In this form, the revealed shape could be carried by retinal persistence of the edge information. If the eyes maintain fixation at any point in the field, the edge contours will build up over time on the retina. With sufficient persistence, the entire outline could build up as a brightening luminance retinal afterimage. (Note that the actual appearance is of a dark shadow induced on the inside of the triangle near the wand as it moves, with only a minimum of the predicted afterimage brightening in the region just vacated by the wand.)
To determine whether these luminance-induced effects are a significant factor in the illusion, a version with equiluminant stripes in the wand is depicted in Figure 1(b). Now the retinal afterimage in each stripe of the moving bar is canceled by the following stripe, leaving no net afterimage. Only some form of cortical persistence of the second-order contrast modulation could provide the information for building up the occluding structure. Observation of this condition in Film Clip II makes it clear that the perception of the triangle is just as strong as with the first-order luminance wand, and thus that that it reveals a true modal/amodal completion mechanism without the aid of a retinal afterimage (see Supplemental material).
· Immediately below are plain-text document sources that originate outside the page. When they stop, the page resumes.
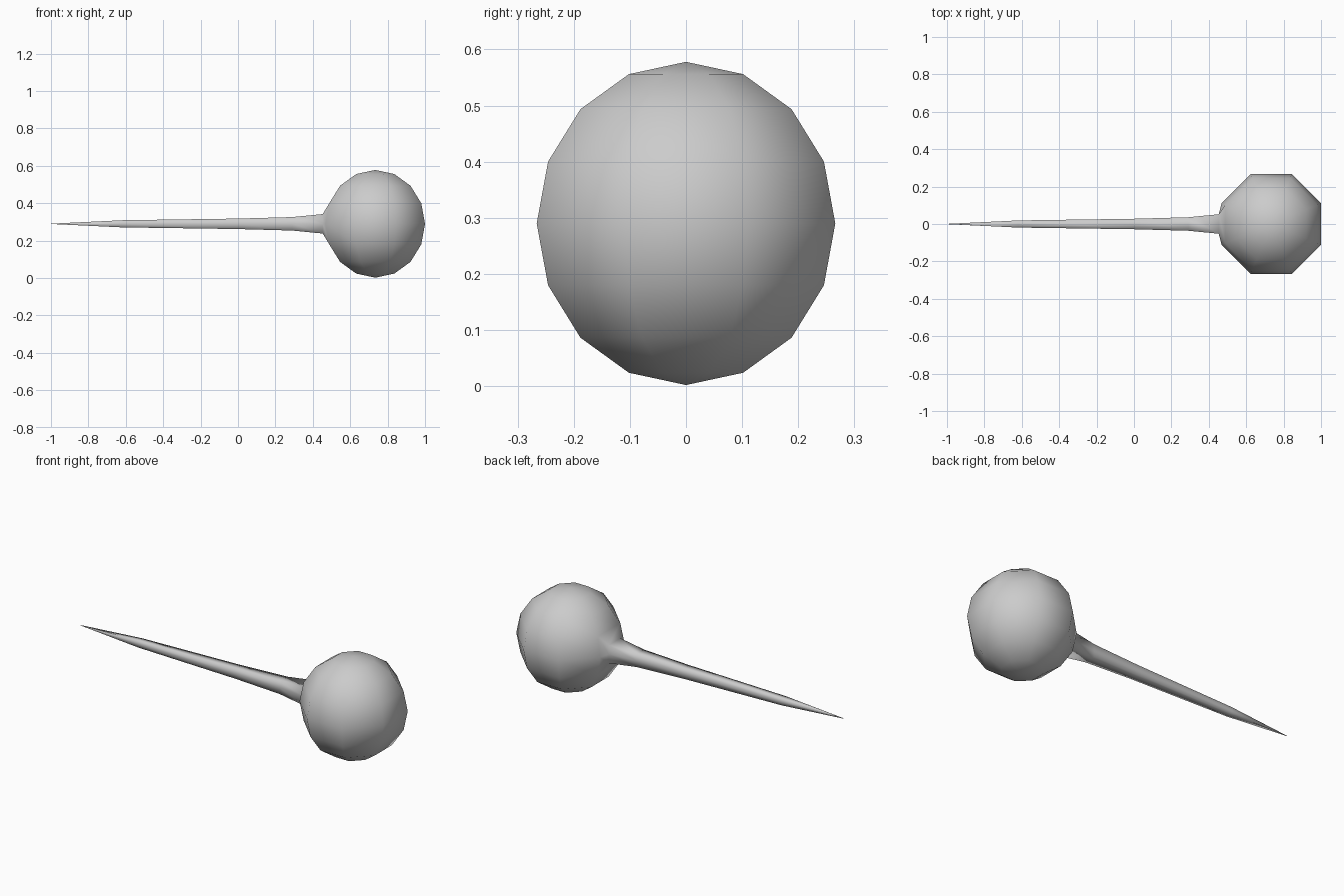
import bpy, bmesh, math
from mathutils import Matrix, Vector

if "Cube" in bpy.data.objects:
    bpy.data.objects.remove(bpy.data.objects["Cube"])

R = 0.288
CX, CZ = 1 - R * math.cos(math.pi / 8), 0.29
bm = bmesh.new()

# Low-poly ball: 8 segments, flat side facing the spike
bmesh.ops.create_uvsphere(bm, u_segments=8, v_segments=8, radius=R,
                          matrix=Matrix.Translation((CX, 0, CZ)) @ Matrix.Rotation(math.pi / 8, 4, 'Z'))

# The two faces on the -x side become the root of the spike
root = [f for f in bm.faces if (f.calc_center_median() - Vector((CX, 0, CZ))).x < -0.25 and abs(f.calc_center_median().z - CZ) < 0.08
        and abs(f.calc_center_median().y) < 0.02]

# Extrude the root outward through the profile (x, half width)
faces = root
for x, half in [(0.453, 0.052), (0.29, 0.036), (0.0, 0.028), (-0.62, 0.019), (-1.0, 0.0008)]:
    res = bmesh.ops.extrude_face_region(bm, geom=faces)
    bmesh.ops.delete(bm, geom=faces, context='FACES')
    faces = [g for g in res['geom'] if isinstance(g, bmesh.types.BMFace)]
    for v in {v for f in faces for v in f.verts}:
        sign = lambda a: 0 if abs(a) < 1e-5 else math.copysign(1, a)
        v.co = (x, sign(v.co.y) * half, CZ + sign(v.co.z - CZ) * half)

bmesh.ops.recalc_face_normals(bm, faces=bm.faces)
for f in bm.faces:
    f.smooth = True

mesh = bpy.data.meshes.new("ball_with_spike")
bm.to_mesh(mesh)
bm.free()
obj = bpy.data.objects.new("ball_with_spike", mesh)
bpy.context.collection.objects.link(obj)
A further elaboration of the effect was a finalist in the 2011 Best Illusion of the Year contest (Tyler, 2011). This version used a triplet of three nonintersecting lines as the seed for completion of an Illusory Impossible Triangle figure (Penrose & Penrose, 1958, Film Clip III). In themselves, the three lines specify only a flat, unambiguous triangular figure (Figure 2(a)). However, in combination with the solid block triangle figure elicited by the moving wand, the depth-ambiguous Impossible Triangle is revealed (Figure 2(b), Film Clip IV). Any one vertex of the triangle has a defined depth structure, but each is incompatible with the depth structure of the other two, so the depth rotates according to which vertex is being fixed at any given time. The same impression of an illusory Impossible Triangle is elicited by the occlusion of three spheres in the Supplemental Material (Film Clip V), designed to evoke the concept of the modal/amodal completion principles of the Kanizsa Triangle in combination with the Impossible Triangle. These two versions therefore show the Magic Wand effect giving rise to the dynamic Illusory Impossible Triangle.
Relation to the Plateau illusion
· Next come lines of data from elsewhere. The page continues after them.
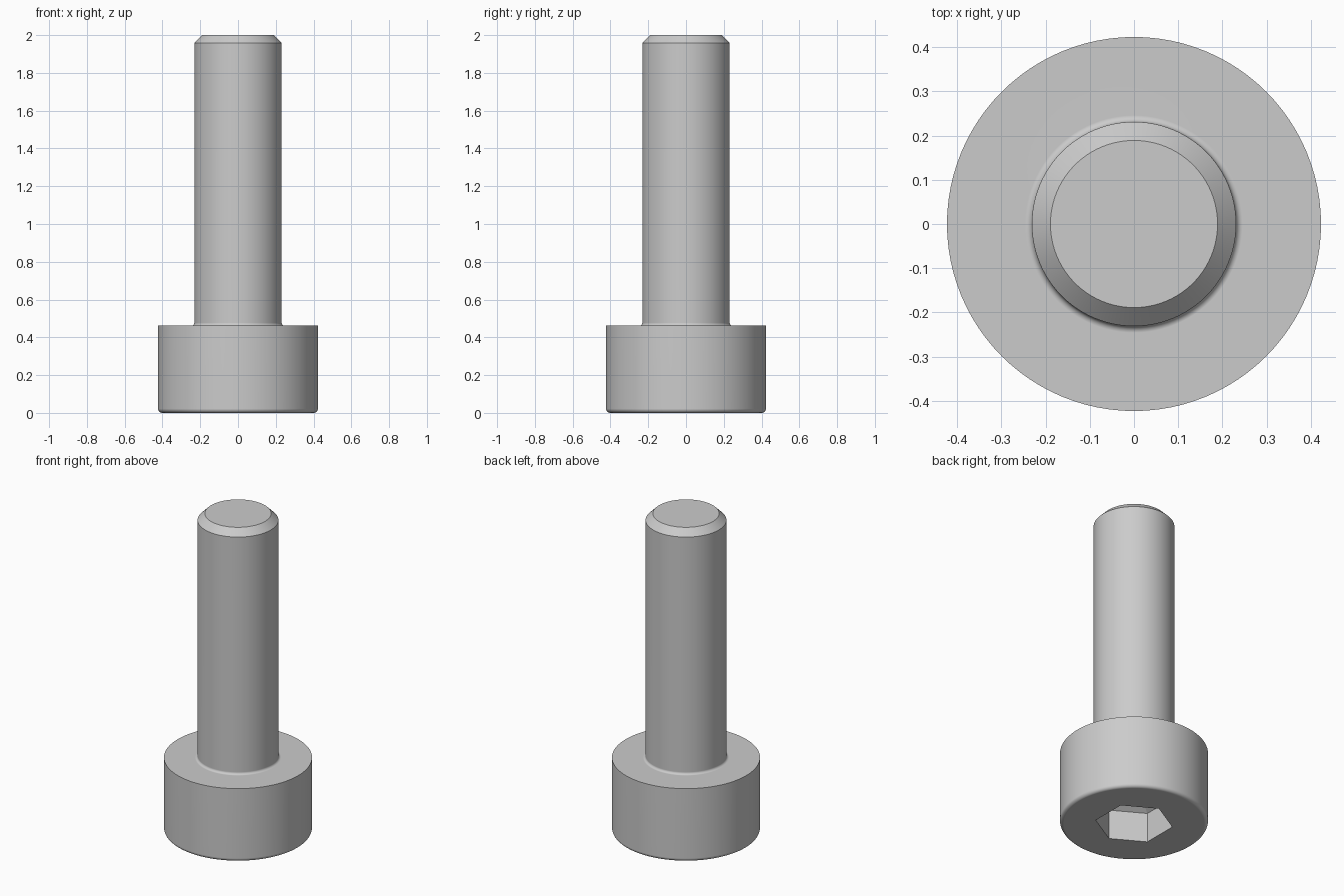
import bpy
import bmesh
from math import cos, sin, pi, radians

cube = bpy.data.objects.get("Cube")
if cube:
    bpy.data.objects.remove(cube, do_unlink=True)

HEAD_R, SHANK_R, HEAD_H, LENGTH = 0.423, 0.231, 0.462, 2.0
ROUND, FILLET, CHAMFER = 0.022, 0.015, 0.042
SOCKET_R, SOCKET_DEPTH, SOCKET_TIP = 0.222, 0.187, 0.31


def arc(cx, cz, radius, start, end, steps=5):
    """Points (r, z) along a circular arc, angles in degrees."""
    angles = [radians(start + (end - start) * i / steps) for i in range(steps + 1)]
    return [(cx + radius * cos(a), cz + radius * sin(a)) for a in angles]


def lathe(name, profile, sides, start=0.0):
    """Revolve an (r, z) profile about z, closing flat ends."""
    bm = bmesh.new()
    rings = []
    for r, z in profile:
        angles = [start + 2 * pi * i / sides for i in range(sides)]
        rings.append([bm.verts.new((r * cos(a), r * sin(a), z)) for a in angles])
    for low, high in zip(rings, rings[1:]):
        for i in range(sides):
            j = (i + 1) % sides
            bm.faces.new((low[i], low[j], high[j], high[i]))
    bm.faces.new(rings[0][::-1])
    bm.faces.new(rings[-1])
    bmesh.ops.remove_doubles(bm, verts=bm.verts, dist=1e-5)
    bmesh.ops.recalc_face_normals(bm, faces=bm.faces)
    mesh = bpy.data.meshes.new(name)
    bm.to_mesh(mesh)
    bm.free()
    obj = bpy.data.objects.new(name, mesh)
    bpy.context.collection.objects.link(obj)
    return obj


# Steel colour
steel = bpy.data.materials.new("grey_steel")
steel.use_nodes = True
colour = (0.6, 0.6, 0.6, 1)
steel.diffuse_color = colour
steel.node_tree.nodes["Principled BSDF"].inputs["Base Color"].default_value = colour

# Head with a rounded lower rim, filleted shank and chamfered tip
profile = arc(HEAD_R - ROUND, ROUND, ROUND, -90, 0)
profile.append((HEAD_R, HEAD_H))
profile += arc(SHANK_R + FILLET, HEAD_H + FILLET, FILLET, 270, 180)
profile += [(SHANK_R, LENGTH - CHAMFER), (SHANK_R - CHAMFER, LENGTH)]
bolt = lathe("socket_head_bolt", profile, 96)
bolt.data.materials.append(steel)

# Hexagonal socket with a pointed floor
cutter = lathe("socket_cutter",
               [(SOCKET_R, -0.1), (SOCKET_R, SOCKET_DEPTH), (0.00001, SOCKET_TIP)],
               6, radians(30))
cutter.hide_render = True
cutter.data.materials.append(steel)

bpy.ops.object.select_all(action='DESELECT')
bpy.context.view_layer.objects.active = bolt
bolt.select_set(True)
cut = bolt.modifiers.new("socket", 'BOOLEAN')
cut.operation = 'DIFFERENCE'
cut.solver = 'EXACT'
cut.object = cutter
bpy.ops.object.modifier_apply(modifier=cut.name)
bpy.data.objects.remove(cutter, do_unlink=True)

# Smooth round walls, crisp rims and flat ends
bpy.ops.object.shade_smooth_by_angle(angle=radians(28))
weighted = bolt.modifiers.new("flat_ends", 'WEIGHTED_NORMAL')
weighted.keep_sharp = True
As early as 1829, Jean Plateau described a dynamic form of amodal completion that was a literal form of the Biblical metaphor of the “camel passing through the eye of a needle.” A silhouette (the camel) is passed behind a narrow vertical slit (the needle), such that the viewer only sees the upper and lower boundary points through the slit at any given moment in time. Cumulation of their positions over time can recover the full profile of the silhouette in perception, even though it never existed on the retina, constituting a dynamic form of amodal completion developed before the concept of amodal completion had been enunciated by Michotte et al. (1964) over a century later. Plateau’s focus was on the compressive distortion of the form perceived under these conditions (termed the anorthoscopic effect), but no such distortion is evident in the inverse version described here, underlining a core difference between the two effects.
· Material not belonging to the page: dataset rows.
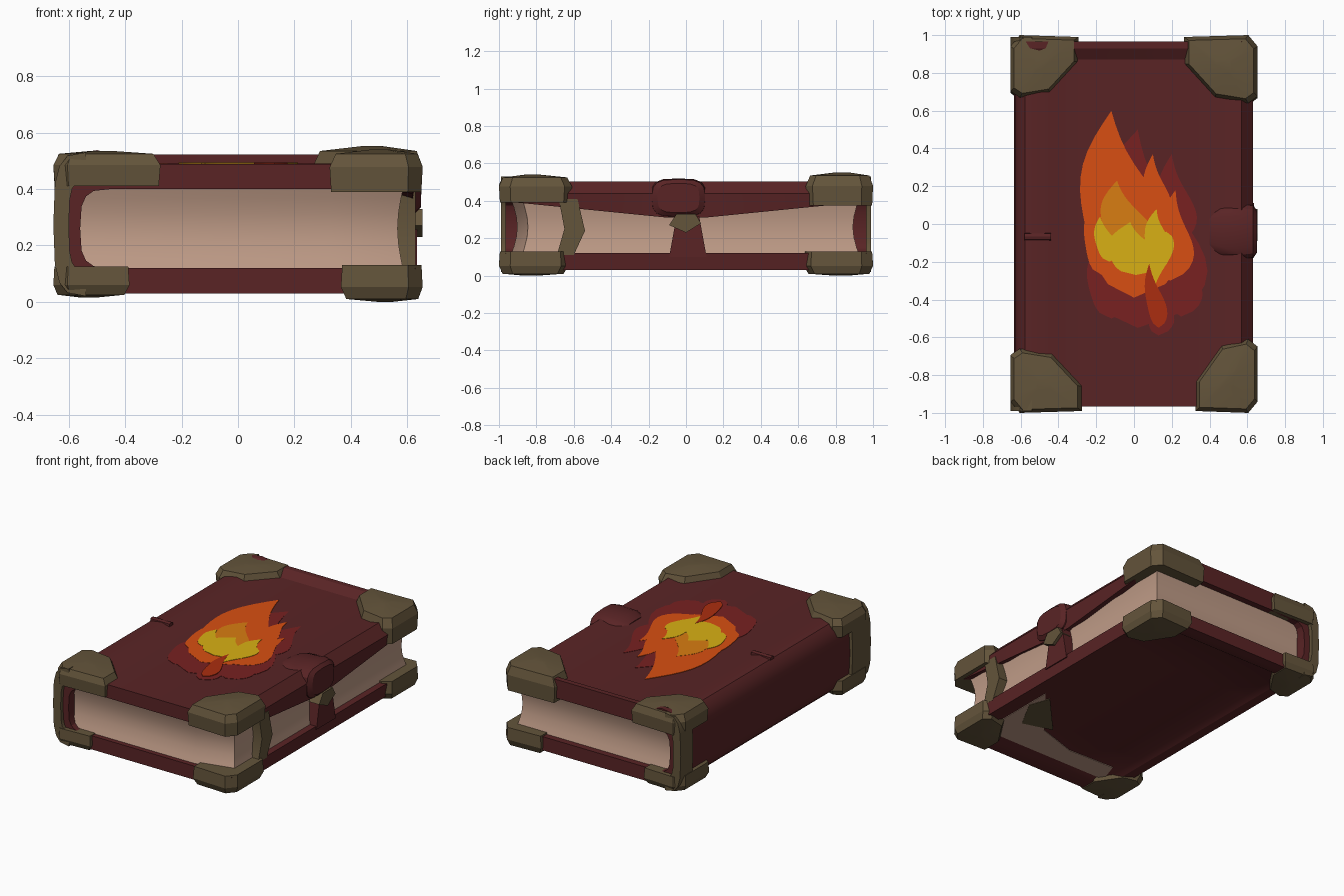
import bpy
import bmesh
import math

default_cube = bpy.data.objects.get("Cube")
if default_cube:
    bpy.data.objects.remove(default_cube, do_unlink=True)


def material(name, red, green, blue):
    """Flat material from display values, stored as linear."""
    def linear(value):
        return ((value + .055) / 1.055) ** 2.4
    colour = (linear(red), linear(green), linear(blue), 1)
    mat = bpy.data.materials.new(name)
    mat.use_nodes = True
    mat.diffuse_color = colour
    shader = mat.node_tree.nodes["Principled BSDF"]
    shader.inputs["Base Color"].default_value = colour
    shader.inputs["Roughness"].default_value = .9
    return mat


leather = material("dark red leather", .35, .14, .145)
brass = material("aged brass", .39, .33, .23)
paper = material("old paper", .75, .61, .53)
glow_red = material("glow red", .47, .13, .13)
ember = material("ember red", .67, .18, .06)
flame_orange = material("flame orange", .85, .31, .07)
flame_amber = material("flame amber", .85, .49, .07)
flame_yellow = material("flame yellow", .85, .69, .08)


def loft(name, rings, mat, smooth_angle=28):
    """Skin a list of equal-length closed rings and cap both ends."""
    bm = bmesh.new()
    loops = [[bm.verts.new(point) for point in ring] for ring in rings]
    count = len(loops[0])
    for lower, upper in zip(loops, loops[1:]):
        for i in range(count):
            j = (i + 1) % count
            bm.faces.new((lower[i], lower[j], upper[j], upper[i]))
    bm.faces.new(loops[0][::-1])
    bm.faces.new(loops[-1])
    bmesh.ops.recalc_face_normals(bm, faces=bm.faces)
    mesh = bpy.data.meshes.new(name)
    bm.to_mesh(mesh)
    bm.free()
    mesh.materials.append(mat)
    obj = bpy.data.objects.new(name, mesh)
    bpy.context.collection.objects.link(obj)
    bpy.ops.object.select_all(action="DESELECT")
    obj.select_set(True)
    bpy.context.view_layer.objects.active = obj
    bpy.ops.object.shade_smooth_by_angle(angle=math.radians(smooth_angle))


def prism_x(name, outline, x_low, x_high, mat):
    """Extrude a (y, z) outline along x."""
    loft(name, [[(x, y, z) for y, z in outline] for x in (x_low, x_high)], mat)


def plate(name, outline, z_low, thickness, mat):
    """Thin flat plate from an (x, y) outline."""
    levels = (z_low, z_low + thickness)
    loft(name, [[(x, y, z) for x, y in outline] for z in levels], mat)


def arc(centre_a, centre_b, radius_a, radius_b, start, end, steps=8):
    """Squared-off elliptical arc; start and end are in half turns."""
    points = []
    for i in range(steps + 1):
        angle = math.pi * (start + (end - start) * i / steps)
        cosine, sine = math.cos(angle), math.sin(angle)
        points.append((centre_a + radius_a * math.copysign(abs(cosine) ** .6, cosine),
                       centre_b + radius_b * math.copysign(abs(sine) ** .6, sine)))
    return points


# Cover: a C-shaped section (front board, spine, back board) lofted along y
def cover_section(y):
    bottom = .03
    top = .523 if y > .9 else .488
    lip = .3 + .1 * min(1, abs(y))
    recess = bottom if abs(y) > .85 else bottom + .02
    ridge = top + .015
    section = [(.5, top), (.57, ridge), (.63, top - .05), (.62, lip), (.45, .4)]
    section += arc(-.45, .26, .11, .14, .5, 1.5)
    section += [(.63, .12), (.62, bottom), (.54, bottom), (.5, recess), (-.46, recess)]
    section += arc(-.5, (ridge + bottom) / 2, .135, (ridge - bottom) / 2, 1.5, .5)
    section.append((-.44, top))
    return [(x, y, z) for x, z in section]


cover_stations = (-.965, -.87, -.84, -.5, -.1, .1, .5, .84, .87, .93, .965)
loft("leather_cover", [cover_section(y) for y in cover_stations], leather)

# Page block: edges hollowed between the boards, front corner cut back
page_plan = [(-.57, -.94), (.34, -.94), (.59, -.88), (.59, .93), (-.57, .93)]
page_rings = []
for step in range(7):
    z = .1 + .32 * step / 6
    shrink = 1 - .04 * math.sin(math.pi * step / 6)
    page_rings.append([(x * shrink if x > 0 else x, y * shrink, z) for x, y in page_plan])
loft("page_block", page_rings, paper)


# Metal corners: faceted caps rising to a blunt stud
def corner(name, side, end, width, depth, z_base, z_face, z_stud):
    plan = [(0, .06), (.05, 0), (width, .01), (width, depth * .42),
            (width * .58, depth * .92), (.05, depth), (0, depth * .9)]
    middle_u, middle_v = width * .45, depth * .45
    z_edge = z_base + (z_face - z_base) * .65
    rings = []
    for z, scale in ((z_base, .97), (z_edge, 1), (z_face, .88), (z_stud, .2)):
        ring = []
        for u, v in plan:
            u = middle_u + (u - middle_u) * scale
            v = middle_v + (v - middle_v) * scale
            ring.append((side * (.655 - u), end * (1 - v), z))
        rings.append(ring)
    loft(name, rings, brass, 20)


corner("top_corner_front_right", -1, -1, .38, .34, .41, .525, .535)
corner("top_corner_front_left", 1, -1, .33, .39, .39, .525, .54)
corner("top_corner_back_right", -1, 1, .36, .33, .4, .525, .535)
corner("top_corner_back_left", 1, 1, .39, .36, .375, .535, .552)

# Lower corners and the metal bands running down both ends of the spine
for end, place, band_length in ((-1, "front", .2), (1, "back", .14)):
    corner("bottom_corner_" + place + "_right", -1, end, .27, .34, .125, .025, .015)
    corner("bottom_corner_" + place + "_left", 1, end, .29, .37, .13, .01, 0)
    band = arc(-.54, .275, .115, .255, .5, 1.5) + arc(-.54, .27, .06, .16, 1.5, .5)
    loft("spine_band_" + place,
         [[(x, end * y, z) for x, z in band] for y in (.99, 1 - band_length)], brass)

# Bent metal tab joining the boards near the front corner
prism_x("edge_tab", [(-.68, .41), (-.58, .41), (-.54, .24), (-.6, .11),
                     (-.69, .11), (-.65, .25)], .55, .63, brass)

# Clasp: strap, metal catch and padded flap over the top edge
prism_x("clasp_strap", [(-.09, .1), (.11, .1), (.07, .32), (-.05, .32)],
        .54, .635, leather)
prism_x("clasp_catch", [(-.09, .27), (0, .23), (.08, .28), (.05, .33), (-.05, .33)],
        .58, .655, brass)
flap_rings = []
for x, scale in ((.4, .75), (.46, .95), (.58, 1), (.63, .95), (.65, .75)):
    flap_rings.append([(x, y, z) for y, z in
                       arc(-.04, .415, .15 * scale, .105 * scale, 0, 1.875, 15)])
loft("clasp_flap", flap_rings, leather)

# Small raised strap end beside the spine
prism_x("spine_strap", arc(-.067, .485, .02, .025, 0, 1.75, 7), -.58, -.44, leather)


# Flame emblem: thin teardrop tongues stacked from glow to core
def tongue(name, mat, layer, x, y, half_width, length, lean, steps=14):
    right, left = [], []
    for i in range(1, steps):
        t = i / steps
        middle = x + lean * t + half_width * .2 * math.sin(math.tau * t)
        half = half_width * math.sin(math.pi * t ** .6)
        right.append((middle + half, y + length * t))
        left.append((middle - half, y + length * t))
    outline = [(x, y)] + right + [(x + lean, y + length)] + left[::-1]
    plate(name, outline, .486, .004 + layer * .0012, mat)


tongue("glow_body", glow_red, 0, .02, -.55, .31, 1.05, 0)
tongue("glow_left_tongue", glow_red, 0, -.18, -.1, .1, .57, -.02)
tongue("glow_right_tongue", glow_red, 0, .22, -.1, .1, .47, -.02)
tongue("glow_lower_left", glow_red, 0, -.12, -.5, .11, .4, -.06)
tongue("glow_lower_right", glow_red, 0, .25, -.49, .09, .4, .02)
tongue("glow_tail", glow_red, 0, .13, -.59, .07, .3, 0)
tongue("flame_body", flame_orange, 1, 0, -.39, .25, .99, -.12)
tongue("flame_left_tongue", flame_orange, 1, -.17, -.27, .09, .42, -.03)
tongue("flame_right_tongue", flame_orange, 1, .19, -.3, .1, .48, .03)
tongue("flame_middle_tongue", flame_orange, 1, .12, 0, .07, .37, -.02)
tongue("flame_spark", flame_orange, 1, -.18, .31, .02, .1, .01)
tongue("flame_middle", flame_amber, 2, -.03, -.16, .13, .39, -.06)
tongue("flame_core", flame_yellow, 3, .01, -.27, .15, .28, -.03)
tongue("flame_core_left", flame_yellow, 3, -.13, -.2, .06, .24, -.05)
tongue("flame_core_right", flame_yellow, 3, .1, -.16, .06, .24, .02)
tongue("flame_core_drip", flame_yellow, 3, .17, -.04, .05, -.32, -.07)
tongue("flame_tail", ember, 4, .13, -.55, .05, .34, -.05)

# Worn patches on the underside
plate("worn_paper_patch", [(.5, -.25), (.5, -.83), (-.45, -.83), (-.4, -.68),
                           (-.06, -.69), (.22, -.6)], .046, .006, paper)
plate("worn_brass_patch", [(.44, -.28), (.18, -.56), (.38, -.62), (.49, -.42)],
      .044, .007, brass)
Michotte A., Thinès G., Crabbé G. (1964). Les compléments amodaux des structures perceptives [Amodal completions of perceptual structures]. Louvain, Belgium: Publications Universitaires, Studia Psychologica.
Plateau J. (1829). Sur quelques propriétés des impressions produites par la lumière sur l’organe de la vue [On several properties of the impressions produced by light on the organ of vision] (Dissertation). University of Liège, Belgium.